◆ YOUR TASK ◆
Your output should be the lines of the entries below, exactly, from the first one through the line that holds "const path = new".

================================

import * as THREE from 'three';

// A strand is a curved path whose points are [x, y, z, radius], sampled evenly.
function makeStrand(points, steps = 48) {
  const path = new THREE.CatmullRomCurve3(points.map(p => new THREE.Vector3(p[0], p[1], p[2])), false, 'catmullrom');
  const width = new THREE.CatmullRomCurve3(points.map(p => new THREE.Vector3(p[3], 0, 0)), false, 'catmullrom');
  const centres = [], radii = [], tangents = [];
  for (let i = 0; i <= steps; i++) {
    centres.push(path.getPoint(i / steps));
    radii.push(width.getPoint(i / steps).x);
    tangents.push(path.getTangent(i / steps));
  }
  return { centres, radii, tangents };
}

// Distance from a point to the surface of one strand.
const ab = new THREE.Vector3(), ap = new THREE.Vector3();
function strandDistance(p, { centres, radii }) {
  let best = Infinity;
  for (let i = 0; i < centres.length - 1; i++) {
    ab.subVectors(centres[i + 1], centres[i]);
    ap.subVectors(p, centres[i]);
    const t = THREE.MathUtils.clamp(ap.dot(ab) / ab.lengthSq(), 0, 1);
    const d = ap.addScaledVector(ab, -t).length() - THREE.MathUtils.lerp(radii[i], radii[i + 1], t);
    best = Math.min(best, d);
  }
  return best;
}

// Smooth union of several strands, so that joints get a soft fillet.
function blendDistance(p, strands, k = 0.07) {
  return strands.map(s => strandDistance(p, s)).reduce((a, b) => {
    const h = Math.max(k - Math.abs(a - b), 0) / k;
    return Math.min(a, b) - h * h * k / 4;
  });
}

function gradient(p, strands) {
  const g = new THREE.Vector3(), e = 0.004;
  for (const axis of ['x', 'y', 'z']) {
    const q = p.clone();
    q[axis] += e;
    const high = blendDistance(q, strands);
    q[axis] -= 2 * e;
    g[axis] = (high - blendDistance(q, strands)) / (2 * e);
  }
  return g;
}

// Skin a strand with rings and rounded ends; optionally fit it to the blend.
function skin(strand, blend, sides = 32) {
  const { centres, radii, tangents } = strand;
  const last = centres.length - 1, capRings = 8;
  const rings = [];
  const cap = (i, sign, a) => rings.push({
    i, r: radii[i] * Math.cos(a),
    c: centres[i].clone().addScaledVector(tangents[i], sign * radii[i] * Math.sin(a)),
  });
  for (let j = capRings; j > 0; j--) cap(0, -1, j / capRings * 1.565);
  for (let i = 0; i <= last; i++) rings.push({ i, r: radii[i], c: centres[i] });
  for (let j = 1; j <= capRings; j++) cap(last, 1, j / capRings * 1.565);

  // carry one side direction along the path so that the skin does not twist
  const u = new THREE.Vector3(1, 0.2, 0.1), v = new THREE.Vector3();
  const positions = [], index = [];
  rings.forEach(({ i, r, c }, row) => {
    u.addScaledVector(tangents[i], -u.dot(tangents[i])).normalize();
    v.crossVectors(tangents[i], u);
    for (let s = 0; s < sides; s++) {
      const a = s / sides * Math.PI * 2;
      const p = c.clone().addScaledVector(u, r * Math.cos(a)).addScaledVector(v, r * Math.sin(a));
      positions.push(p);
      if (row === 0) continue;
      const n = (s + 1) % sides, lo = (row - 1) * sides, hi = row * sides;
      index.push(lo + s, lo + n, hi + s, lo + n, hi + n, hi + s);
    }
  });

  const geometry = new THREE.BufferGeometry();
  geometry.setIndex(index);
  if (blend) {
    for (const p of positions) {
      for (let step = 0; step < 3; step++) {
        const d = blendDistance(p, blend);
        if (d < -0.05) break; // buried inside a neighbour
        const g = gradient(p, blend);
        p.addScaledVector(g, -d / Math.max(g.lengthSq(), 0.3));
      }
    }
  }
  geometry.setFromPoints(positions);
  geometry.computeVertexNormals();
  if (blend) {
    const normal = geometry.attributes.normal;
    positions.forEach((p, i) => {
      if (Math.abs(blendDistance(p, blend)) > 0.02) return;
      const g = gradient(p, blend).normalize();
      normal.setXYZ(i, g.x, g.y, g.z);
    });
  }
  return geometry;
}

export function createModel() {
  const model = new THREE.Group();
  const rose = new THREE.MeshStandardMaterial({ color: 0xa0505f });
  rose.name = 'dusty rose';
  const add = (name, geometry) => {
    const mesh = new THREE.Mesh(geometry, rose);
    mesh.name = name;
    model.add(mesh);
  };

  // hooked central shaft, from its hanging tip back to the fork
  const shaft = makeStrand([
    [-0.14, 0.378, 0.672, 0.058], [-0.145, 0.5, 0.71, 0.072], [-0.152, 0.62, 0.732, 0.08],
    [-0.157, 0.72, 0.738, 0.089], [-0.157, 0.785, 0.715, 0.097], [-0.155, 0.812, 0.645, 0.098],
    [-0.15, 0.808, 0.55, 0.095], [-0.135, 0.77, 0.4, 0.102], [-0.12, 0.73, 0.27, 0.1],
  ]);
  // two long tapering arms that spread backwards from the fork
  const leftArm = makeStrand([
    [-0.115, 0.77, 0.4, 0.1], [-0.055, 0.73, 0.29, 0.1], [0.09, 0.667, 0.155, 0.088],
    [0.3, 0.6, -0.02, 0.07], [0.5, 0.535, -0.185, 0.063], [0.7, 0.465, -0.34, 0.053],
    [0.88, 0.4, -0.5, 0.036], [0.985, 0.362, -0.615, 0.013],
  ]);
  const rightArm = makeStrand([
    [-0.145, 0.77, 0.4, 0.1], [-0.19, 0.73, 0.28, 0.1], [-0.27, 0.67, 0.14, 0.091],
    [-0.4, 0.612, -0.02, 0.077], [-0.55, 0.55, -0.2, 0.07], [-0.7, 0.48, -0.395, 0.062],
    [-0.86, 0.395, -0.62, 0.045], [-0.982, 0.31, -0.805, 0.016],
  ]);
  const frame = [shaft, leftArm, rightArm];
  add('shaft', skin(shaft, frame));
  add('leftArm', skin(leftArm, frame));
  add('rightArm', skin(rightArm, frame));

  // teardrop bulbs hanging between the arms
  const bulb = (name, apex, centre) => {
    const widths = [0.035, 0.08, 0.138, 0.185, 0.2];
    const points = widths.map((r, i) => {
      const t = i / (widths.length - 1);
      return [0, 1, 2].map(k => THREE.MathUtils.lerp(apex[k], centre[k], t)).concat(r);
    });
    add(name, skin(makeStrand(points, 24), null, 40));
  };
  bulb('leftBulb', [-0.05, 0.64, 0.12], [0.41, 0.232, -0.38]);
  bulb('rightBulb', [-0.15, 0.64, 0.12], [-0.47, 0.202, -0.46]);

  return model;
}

================================

◆ RESULT ◆
import * as THREE from 'three';

// A strand is a curved path whose points are [x, y, z, radius], sampled evenly.
function makeStrand(points, steps = 48) {
  const path = new THREE.CatmullRomCurve3(points.map(p => new THREE.Vector3(p[0], p[1], p[2])), false, 'catmullrom');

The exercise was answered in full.